## Problem description
Lines below starting with the line with "ext = bmesh.ops.extrude_face_region(bm, geom=[face])" and going on through the line with "strut, y0, y1, a)" must be output exactly; the rest of the records must be left out.

## Provided material
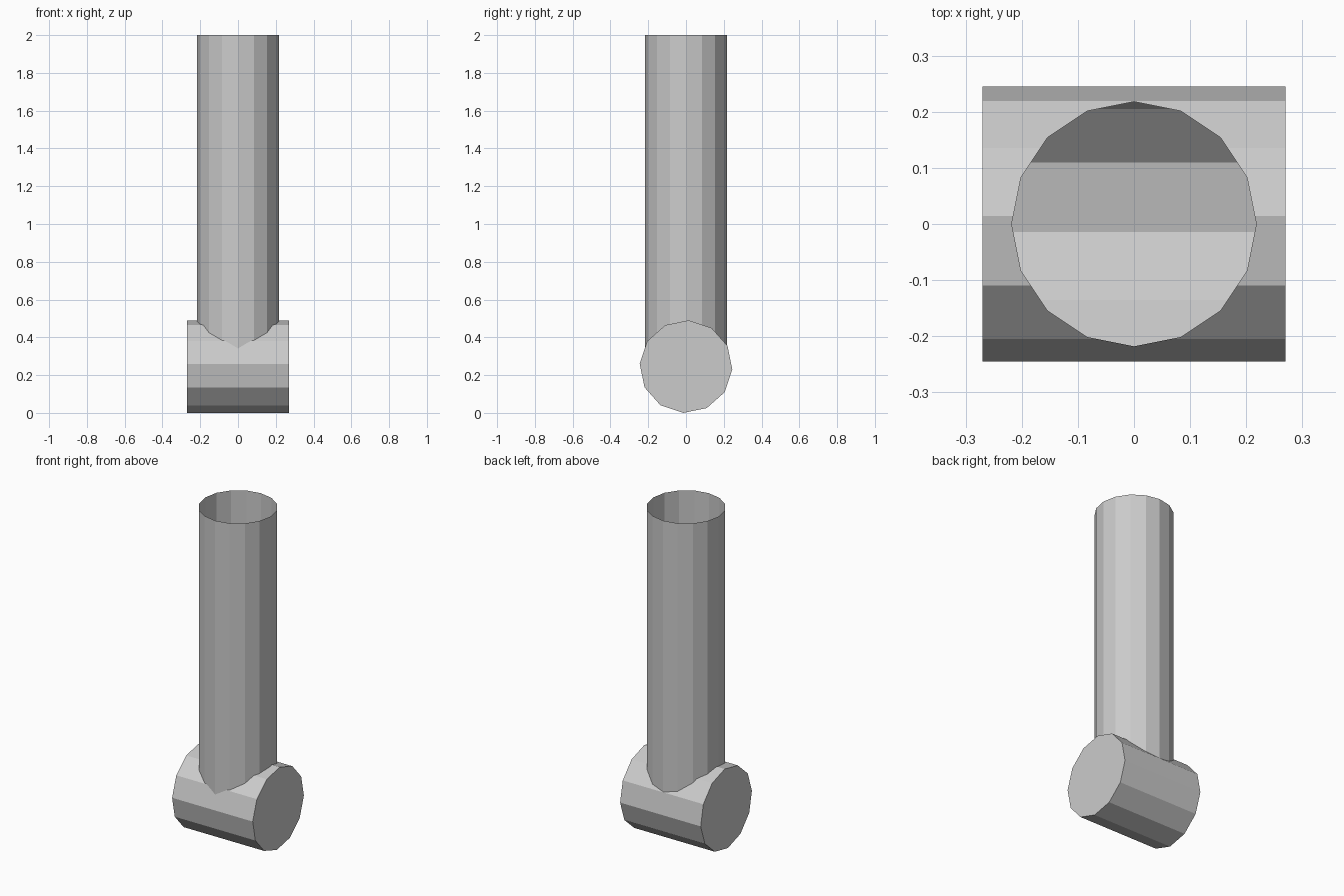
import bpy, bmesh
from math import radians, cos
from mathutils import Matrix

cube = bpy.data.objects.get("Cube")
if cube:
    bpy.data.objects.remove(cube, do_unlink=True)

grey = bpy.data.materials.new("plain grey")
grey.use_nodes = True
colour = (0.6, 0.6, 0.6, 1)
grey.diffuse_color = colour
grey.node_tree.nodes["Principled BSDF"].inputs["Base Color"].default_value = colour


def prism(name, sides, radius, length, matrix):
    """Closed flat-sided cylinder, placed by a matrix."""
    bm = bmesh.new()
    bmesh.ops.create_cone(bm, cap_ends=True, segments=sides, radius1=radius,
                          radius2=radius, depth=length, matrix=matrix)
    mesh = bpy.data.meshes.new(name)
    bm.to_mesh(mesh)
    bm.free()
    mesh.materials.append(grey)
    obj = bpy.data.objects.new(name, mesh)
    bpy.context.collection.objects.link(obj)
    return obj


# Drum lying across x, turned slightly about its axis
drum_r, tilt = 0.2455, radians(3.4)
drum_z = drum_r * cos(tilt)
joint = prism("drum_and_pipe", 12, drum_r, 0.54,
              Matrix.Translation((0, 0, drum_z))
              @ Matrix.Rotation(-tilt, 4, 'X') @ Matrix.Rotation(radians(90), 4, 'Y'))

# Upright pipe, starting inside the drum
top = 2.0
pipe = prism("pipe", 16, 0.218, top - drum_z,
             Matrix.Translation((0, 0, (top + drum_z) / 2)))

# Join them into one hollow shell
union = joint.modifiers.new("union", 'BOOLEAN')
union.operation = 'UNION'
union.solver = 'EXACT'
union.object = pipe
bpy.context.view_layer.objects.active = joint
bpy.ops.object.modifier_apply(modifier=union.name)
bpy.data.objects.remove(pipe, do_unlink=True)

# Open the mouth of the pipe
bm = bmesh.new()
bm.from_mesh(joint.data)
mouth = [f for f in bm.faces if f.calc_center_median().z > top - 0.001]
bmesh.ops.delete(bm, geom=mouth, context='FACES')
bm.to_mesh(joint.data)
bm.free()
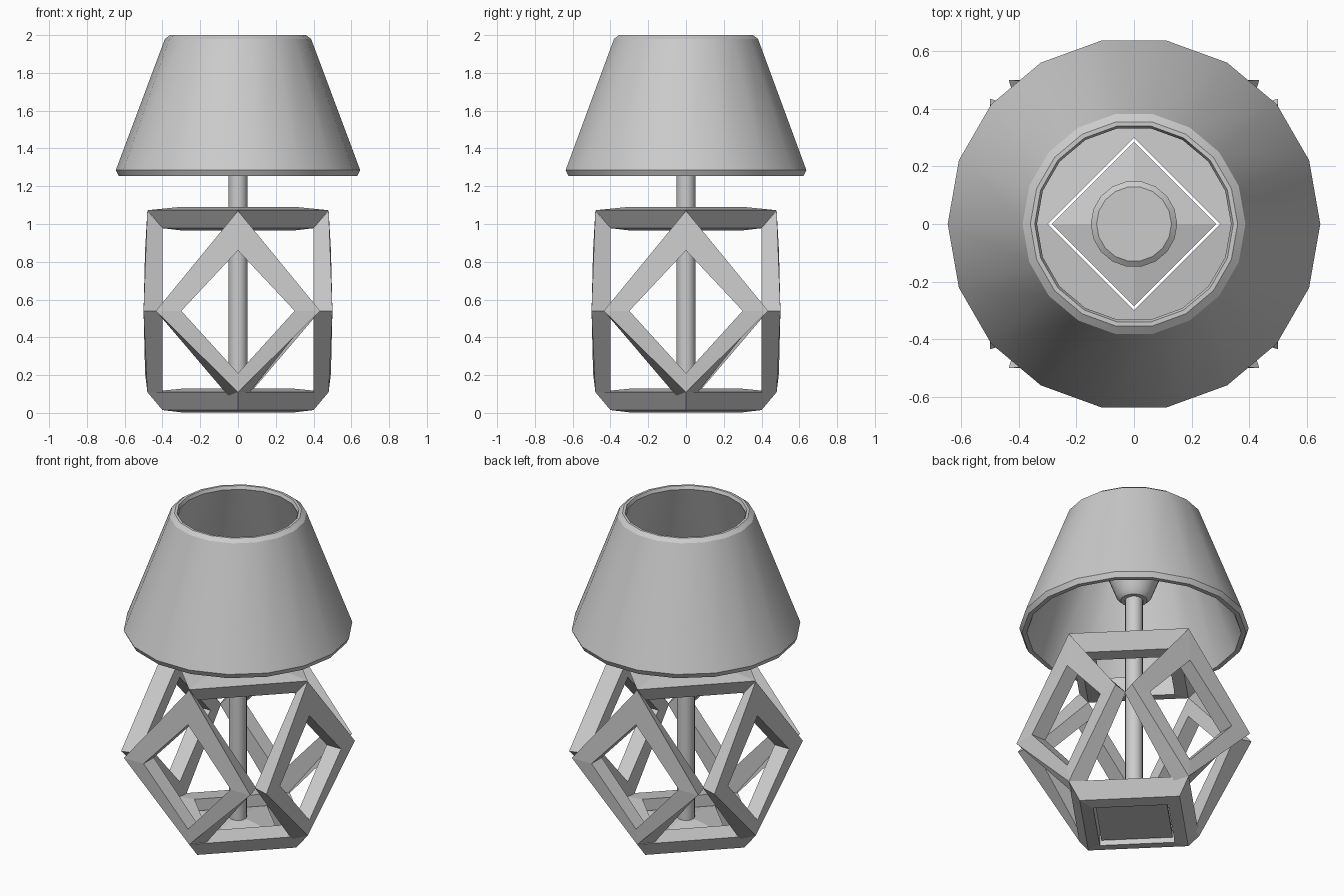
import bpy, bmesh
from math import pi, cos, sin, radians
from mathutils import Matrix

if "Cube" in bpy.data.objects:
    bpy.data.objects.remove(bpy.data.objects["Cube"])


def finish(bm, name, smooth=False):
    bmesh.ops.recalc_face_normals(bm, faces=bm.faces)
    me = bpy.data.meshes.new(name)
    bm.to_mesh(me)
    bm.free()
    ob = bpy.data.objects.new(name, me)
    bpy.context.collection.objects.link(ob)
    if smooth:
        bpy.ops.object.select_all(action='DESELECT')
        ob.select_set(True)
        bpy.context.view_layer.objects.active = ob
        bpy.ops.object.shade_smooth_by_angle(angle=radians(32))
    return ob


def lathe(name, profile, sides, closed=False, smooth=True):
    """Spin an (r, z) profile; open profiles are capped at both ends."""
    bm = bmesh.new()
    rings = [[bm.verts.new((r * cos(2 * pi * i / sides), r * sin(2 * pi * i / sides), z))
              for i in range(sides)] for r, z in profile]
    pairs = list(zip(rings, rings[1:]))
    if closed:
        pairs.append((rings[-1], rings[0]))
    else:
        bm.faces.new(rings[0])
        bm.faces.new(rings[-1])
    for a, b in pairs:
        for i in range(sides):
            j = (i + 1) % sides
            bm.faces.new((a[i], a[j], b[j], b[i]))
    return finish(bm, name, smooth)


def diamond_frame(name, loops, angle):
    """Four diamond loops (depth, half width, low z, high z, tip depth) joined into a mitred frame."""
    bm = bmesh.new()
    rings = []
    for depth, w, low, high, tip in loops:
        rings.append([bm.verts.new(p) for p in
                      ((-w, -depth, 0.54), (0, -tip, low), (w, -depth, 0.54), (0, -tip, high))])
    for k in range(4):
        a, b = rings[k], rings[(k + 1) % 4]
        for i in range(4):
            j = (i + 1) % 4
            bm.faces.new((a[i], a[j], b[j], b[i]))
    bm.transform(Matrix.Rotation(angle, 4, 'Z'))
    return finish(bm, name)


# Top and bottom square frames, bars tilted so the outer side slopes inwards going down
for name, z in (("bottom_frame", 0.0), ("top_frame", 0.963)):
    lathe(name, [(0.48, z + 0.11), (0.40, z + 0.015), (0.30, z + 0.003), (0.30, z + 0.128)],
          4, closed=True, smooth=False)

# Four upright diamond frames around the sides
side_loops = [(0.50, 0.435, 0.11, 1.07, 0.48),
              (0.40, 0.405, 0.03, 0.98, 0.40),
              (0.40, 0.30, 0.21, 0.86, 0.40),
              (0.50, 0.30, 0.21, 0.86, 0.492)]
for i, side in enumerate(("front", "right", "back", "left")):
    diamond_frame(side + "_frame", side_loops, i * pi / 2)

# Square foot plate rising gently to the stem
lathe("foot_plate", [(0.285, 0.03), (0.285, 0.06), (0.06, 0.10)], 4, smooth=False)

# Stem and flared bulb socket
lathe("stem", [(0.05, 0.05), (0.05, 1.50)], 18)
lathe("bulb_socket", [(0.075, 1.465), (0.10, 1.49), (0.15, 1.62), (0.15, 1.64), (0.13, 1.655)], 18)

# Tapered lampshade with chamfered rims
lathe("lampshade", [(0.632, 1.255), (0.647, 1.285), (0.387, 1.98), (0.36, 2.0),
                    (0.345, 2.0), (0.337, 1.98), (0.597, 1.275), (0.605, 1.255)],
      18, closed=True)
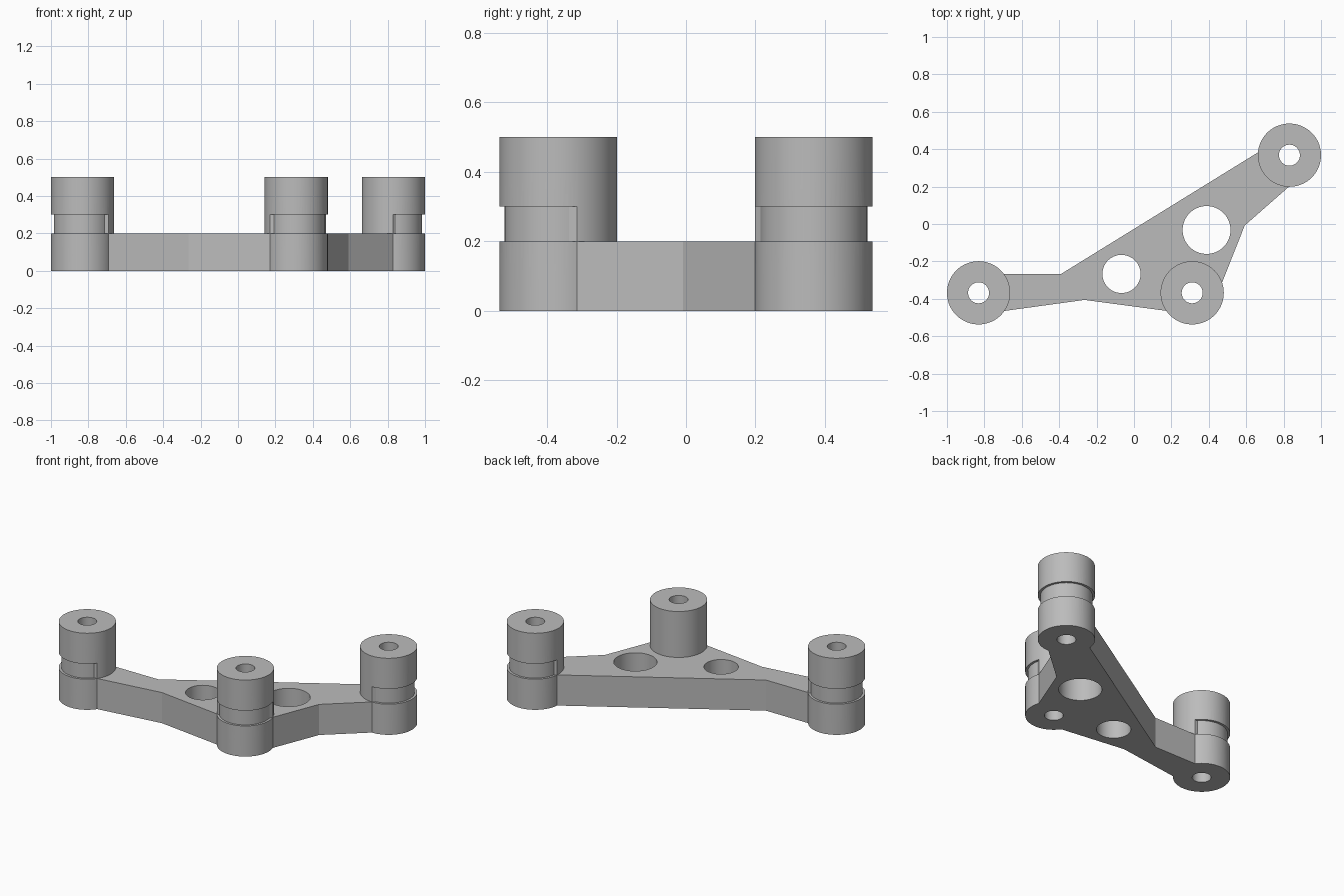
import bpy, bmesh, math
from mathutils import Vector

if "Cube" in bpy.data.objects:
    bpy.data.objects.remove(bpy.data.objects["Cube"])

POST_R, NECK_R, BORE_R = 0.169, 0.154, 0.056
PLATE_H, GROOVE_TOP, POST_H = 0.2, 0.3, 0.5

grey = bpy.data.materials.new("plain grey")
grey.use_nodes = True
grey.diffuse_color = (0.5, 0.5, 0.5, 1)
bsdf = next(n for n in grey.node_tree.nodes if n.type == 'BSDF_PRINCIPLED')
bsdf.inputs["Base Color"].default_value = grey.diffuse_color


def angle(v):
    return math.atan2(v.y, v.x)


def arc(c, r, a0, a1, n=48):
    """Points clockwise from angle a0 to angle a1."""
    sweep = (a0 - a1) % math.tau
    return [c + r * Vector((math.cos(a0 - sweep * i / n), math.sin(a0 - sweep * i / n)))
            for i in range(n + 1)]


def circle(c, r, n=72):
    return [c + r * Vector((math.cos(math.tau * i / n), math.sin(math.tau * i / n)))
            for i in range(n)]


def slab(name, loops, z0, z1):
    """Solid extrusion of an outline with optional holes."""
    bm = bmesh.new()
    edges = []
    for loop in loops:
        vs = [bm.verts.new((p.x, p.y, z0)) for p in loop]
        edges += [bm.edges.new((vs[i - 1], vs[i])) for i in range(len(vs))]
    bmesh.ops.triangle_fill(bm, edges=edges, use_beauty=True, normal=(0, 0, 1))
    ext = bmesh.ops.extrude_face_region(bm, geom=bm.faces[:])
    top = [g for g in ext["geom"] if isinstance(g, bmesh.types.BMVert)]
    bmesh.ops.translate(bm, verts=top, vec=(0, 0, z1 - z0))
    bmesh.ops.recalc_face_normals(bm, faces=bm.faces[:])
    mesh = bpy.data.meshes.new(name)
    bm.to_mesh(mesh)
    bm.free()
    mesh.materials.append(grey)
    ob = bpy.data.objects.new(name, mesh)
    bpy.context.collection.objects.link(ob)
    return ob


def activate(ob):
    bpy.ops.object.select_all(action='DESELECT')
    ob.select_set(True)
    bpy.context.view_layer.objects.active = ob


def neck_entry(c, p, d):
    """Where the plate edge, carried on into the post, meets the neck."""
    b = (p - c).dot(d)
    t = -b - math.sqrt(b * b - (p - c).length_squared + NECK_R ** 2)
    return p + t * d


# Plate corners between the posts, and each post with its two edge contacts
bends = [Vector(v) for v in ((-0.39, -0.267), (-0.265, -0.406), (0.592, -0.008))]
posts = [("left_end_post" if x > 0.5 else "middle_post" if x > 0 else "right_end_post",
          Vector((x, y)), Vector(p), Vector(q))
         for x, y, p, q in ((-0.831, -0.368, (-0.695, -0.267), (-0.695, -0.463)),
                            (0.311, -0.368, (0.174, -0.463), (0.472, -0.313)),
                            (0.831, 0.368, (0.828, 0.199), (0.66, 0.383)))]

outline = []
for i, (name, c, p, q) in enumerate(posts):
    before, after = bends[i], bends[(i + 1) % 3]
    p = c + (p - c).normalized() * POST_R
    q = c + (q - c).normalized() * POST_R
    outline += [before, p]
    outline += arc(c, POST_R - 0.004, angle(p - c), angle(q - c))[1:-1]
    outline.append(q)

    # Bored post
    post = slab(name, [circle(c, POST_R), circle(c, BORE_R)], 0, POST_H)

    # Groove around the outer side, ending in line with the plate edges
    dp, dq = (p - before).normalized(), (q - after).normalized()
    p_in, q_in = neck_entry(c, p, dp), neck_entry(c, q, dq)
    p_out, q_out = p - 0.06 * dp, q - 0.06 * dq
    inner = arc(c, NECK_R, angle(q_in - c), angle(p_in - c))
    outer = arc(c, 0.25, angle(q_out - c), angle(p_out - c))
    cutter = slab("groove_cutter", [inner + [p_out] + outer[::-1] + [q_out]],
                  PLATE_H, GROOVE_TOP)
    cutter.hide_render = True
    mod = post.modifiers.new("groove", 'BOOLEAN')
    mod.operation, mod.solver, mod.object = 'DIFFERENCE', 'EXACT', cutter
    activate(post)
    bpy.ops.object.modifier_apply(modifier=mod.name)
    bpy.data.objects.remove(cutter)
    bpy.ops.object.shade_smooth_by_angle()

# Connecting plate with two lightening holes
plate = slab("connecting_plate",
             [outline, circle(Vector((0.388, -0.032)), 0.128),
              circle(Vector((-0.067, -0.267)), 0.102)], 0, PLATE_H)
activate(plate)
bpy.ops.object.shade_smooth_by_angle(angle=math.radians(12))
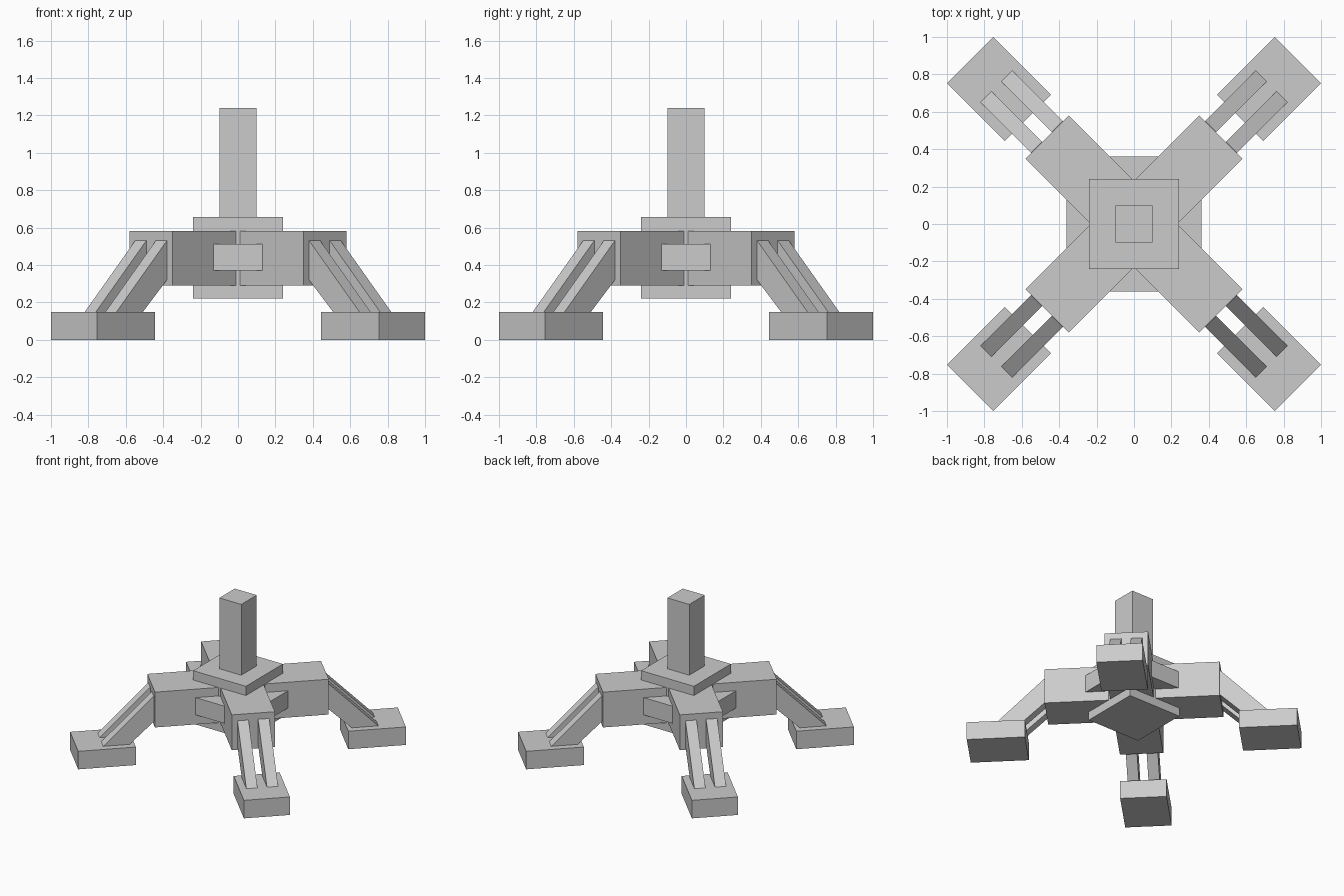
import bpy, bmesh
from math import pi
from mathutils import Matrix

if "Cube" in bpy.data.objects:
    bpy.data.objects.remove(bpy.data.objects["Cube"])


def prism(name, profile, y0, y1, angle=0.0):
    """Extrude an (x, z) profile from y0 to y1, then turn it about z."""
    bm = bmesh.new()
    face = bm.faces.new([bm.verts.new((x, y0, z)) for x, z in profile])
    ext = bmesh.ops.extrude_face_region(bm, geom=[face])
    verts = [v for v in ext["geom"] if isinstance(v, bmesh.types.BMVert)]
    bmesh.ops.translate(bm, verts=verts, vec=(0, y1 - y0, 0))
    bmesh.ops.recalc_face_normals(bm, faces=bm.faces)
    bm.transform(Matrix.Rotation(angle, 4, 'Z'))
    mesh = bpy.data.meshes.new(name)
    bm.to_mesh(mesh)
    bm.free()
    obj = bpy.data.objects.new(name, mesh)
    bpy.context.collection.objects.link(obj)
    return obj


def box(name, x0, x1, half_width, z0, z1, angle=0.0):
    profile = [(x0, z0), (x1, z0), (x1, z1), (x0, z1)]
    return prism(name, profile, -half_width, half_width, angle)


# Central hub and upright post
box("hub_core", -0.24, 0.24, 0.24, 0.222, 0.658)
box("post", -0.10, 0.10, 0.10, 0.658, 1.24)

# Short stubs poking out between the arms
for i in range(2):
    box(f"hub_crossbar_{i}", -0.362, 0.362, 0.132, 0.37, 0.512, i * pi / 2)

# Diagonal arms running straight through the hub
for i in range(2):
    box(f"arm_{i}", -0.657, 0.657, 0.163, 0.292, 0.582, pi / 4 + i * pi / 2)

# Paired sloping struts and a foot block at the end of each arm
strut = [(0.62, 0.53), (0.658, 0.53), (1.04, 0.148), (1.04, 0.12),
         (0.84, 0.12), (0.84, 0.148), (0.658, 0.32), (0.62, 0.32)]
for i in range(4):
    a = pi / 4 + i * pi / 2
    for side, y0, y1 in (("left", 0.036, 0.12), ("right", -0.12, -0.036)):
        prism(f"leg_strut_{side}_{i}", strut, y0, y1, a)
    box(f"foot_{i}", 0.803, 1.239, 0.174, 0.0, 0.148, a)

## Task answer
    ext = bmesh.ops.extrude_face_region(bm, geom=[face])
    verts = [v for v in ext["geom"] if isinstance(v, bmesh.types.BMVert)]
    bmesh.ops.translate(bm, verts=verts, vec=(0, y1 - y0, 0))
    bmesh.ops.recalc_face_normals(bm, faces=bm.faces)
    bm.transform(Matrix.Rotation(angle, 4, 'Z'))
    mesh = bpy.data.meshes.new(name)
    bm.to_mesh(mesh)
    bm.free()
    obj = bpy.data.objects.new(name, mesh)
    bpy.context.collection.objects.link(obj)
    return obj


def box(name, x0, x1, half_width, z0, z1, angle=0.0):
    profile = [(x0, z0), (x1, z0), (x1, z1), (x0, z1)]
    return prism(name, profile, -half_width, half_width, angle)


# Central hub and upright post
box("hub_core", -0.24, 0.24, 0.24, 0.222, 0.658)
box("post", -0.10, 0.10, 0.10, 0.658, 1.24)

# Short stubs poking out between the arms
for i in range(2):
    box(f"hub_crossbar_{i}", -0.362, 0.362, 0.132, 0.37, 0.512, i * pi / 2)

# Diagonal arms running straight through the hub
for i in range(2):
    box(f"arm_{i}", -0.657, 0.657, 0.163, 0.292, 0.582, pi / 4 + i * pi / 2)

# Paired sloping struts and a foot block at the end of each arm
strut = [(0.62, 0.53), (0.658, 0.53), (1.04, 0.148), (1.04, 0.12),
         (0.84, 0.12), (0.84, 0.148), (0.658, 0.32), (0.62, 0.32)]
for i in range(4):
    a = pi / 4 + i * pi / 2
    for side, y0, y1 in (("left", 0.036, 0.12), ("right", -0.12, -0.036)):
        prism(f"leg_strut_{side}_{i}", strut, y0, y1, a)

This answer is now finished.